The band is back together, having returned to rehearsals on the Perth Concert Hall stage last week. As our excitement builds towards our mainstage return in October, Jenna Smith, Associate Principal Trumpet and Liz Chee, Associate Principal Oboe gave us some insight into their pre-concert rituals.
Jenna Smith, Associate Principal Trumpet
I like to get to Perth Concert Hall about an hour before every performance. My pre-concert routine begins by eating dinner, usually with Lorna Cook (clarinet) and Tim South (cello) who always love to check out what I bring to eat. Being a brass player, I like to perform on a full stomach.
I do a warm up about half an hour before a performance and drink lots of water. I like to prepare mentally with Dr Don Greene's Centering process.
I love sitting next to my fellow trumpet colleagues Brent Grapes and Peter Miller in performances. Sometimes we need to be in our own headspace and we let each other get in the zone before a concert. Other times we chat about anything and everything - dogs, food, swimming, gardening, anything.
Liz Chee, Associate Principal Oboe
My pre-concert ritual begins after the general rehearsal on Friday mornings. Throughout my 20’s I tried to fight a ritual seeing it as a bad thing, but now I think I have one without even trying.
I remember working with the New Zealand Symphony Orchestra (an orchestra who tour a lot) and seeing that most of the players had a ritual once they got off the plane and to the hotel. It consisted of Japanese for lunch, a nap, warm up at the concert hall then back to the hotel and off to the concert. Being a tourist, I was always trying to fight the routine by going sightseeing which included shops, museums and ferry rides. I also wanted to fight it because I didn't want to end up depending on it to have a good concert or to blame a lack of ritual for how things went.
In my early years in WASO I would drive down to Fremantle and go to the markets and op shops. Now I would get too tired to do that so I have lunch out somewhere (I like the Pho soup at Mama Tran in Milligan Street), then I go home and have the biggest nap I can, walk the dog, then warm up my oboe reed (I soak it and crow it a few times) and also make sure my oboe is warm. I play through a few solos that I’m nervous about. The warm up doesn't really last longer than 10 mins. I double check my reeds are in the case along with my oboe. It's then dinner and a shower; when I’m getting ready I like to listen to Christian music because it reminds me that God is in control and that he loves me. Then I pray that he would give me the confidence and calm that I need to get through the show.

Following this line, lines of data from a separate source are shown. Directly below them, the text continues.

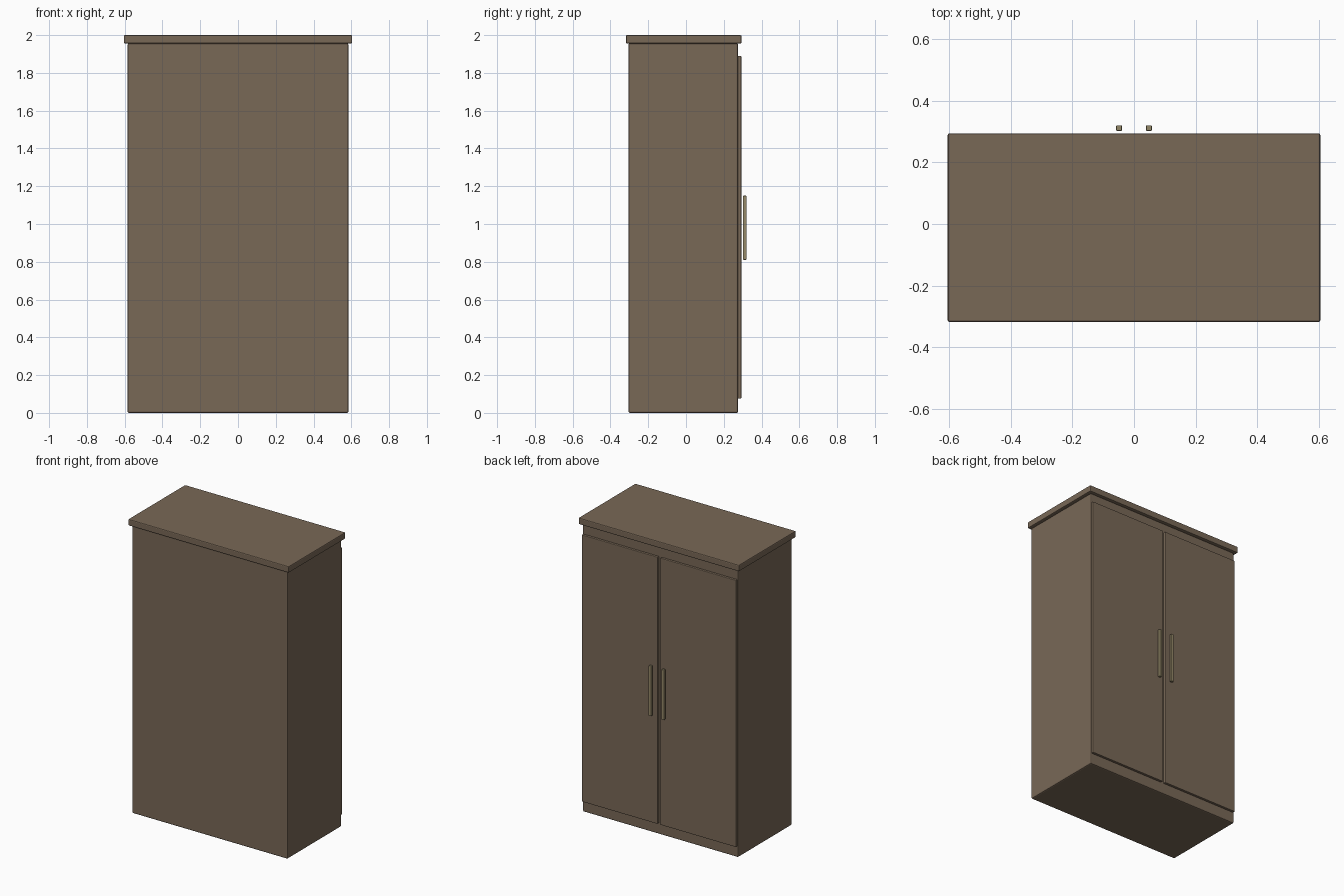
import bpy

cube = bpy.data.objects.get("Cube")
if cube:
    bpy.data.objects.remove(cube, do_unlink=True)


def material(name, color):
    m = bpy.data.materials.new(name)
    m.use_nodes = True
    m.diffuse_color = color
    m.node_tree.nodes["Principled BSDF"].inputs["Base Color"].default_value = color
    return m


def box(name, lo, hi, mat, bevel):
    """Box between two corners with softened edges."""
    centre = [(a + b) / 2 for a, b in zip(lo, hi)]
    bpy.ops.mesh.primitive_cube_add(size=1, location=centre)
    ob = bpy.context.object
    ob.name = name
    ob.scale = [b - a for a, b in zip(lo, hi)]
    bpy.ops.object.transform_apply(location=False, rotation=False, scale=True)
    ob.data.materials.append(mat)
    mod = ob.modifiers.new("soft_edges", "BEVEL")
    mod.width = bevel
    mod.segments = 2
    return ob


wood = material("brown wood", (0.19, 0.138, 0.094, 1))
brass = material("dull brass", (0.30, 0.25, 0.14, 1))

# Carcass and overhanging top
box("cabinet_body", (-0.585, -0.305, 0), (0.585, 0.276, 1.956), wood, 0.008)
box("top_board", (-0.604, -0.318, 1.956), (0.604, 0.294, 2.0), wood, 0.006)

# Mirrored pair of doors with floating bar handles on the rear (+y) side
for side, s in (("left", 1), ("right", -1)):
    x0, x1 = sorted((s * 0.01, s * 0.58))
    box(side + "_door", (x0, 0.274, 0.075), (x1, 0.293, 1.89), wood, 0.004)
    x0, x1 = sorted((s * 0.039, s * 0.058))
    box(side + "_handle", (x0, 0.302, 0.81), (x1, 0.32, 1.15), brass, 0.003)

An oboist will always get to the hall at least 45 minutes before the concert so there is plenty of time to eat and check reeds on stage. About three minutes before the concert, Leanne Glover and I get into the deepest conversations of the week for some reason, from family health problems to the diamond trade in Africa.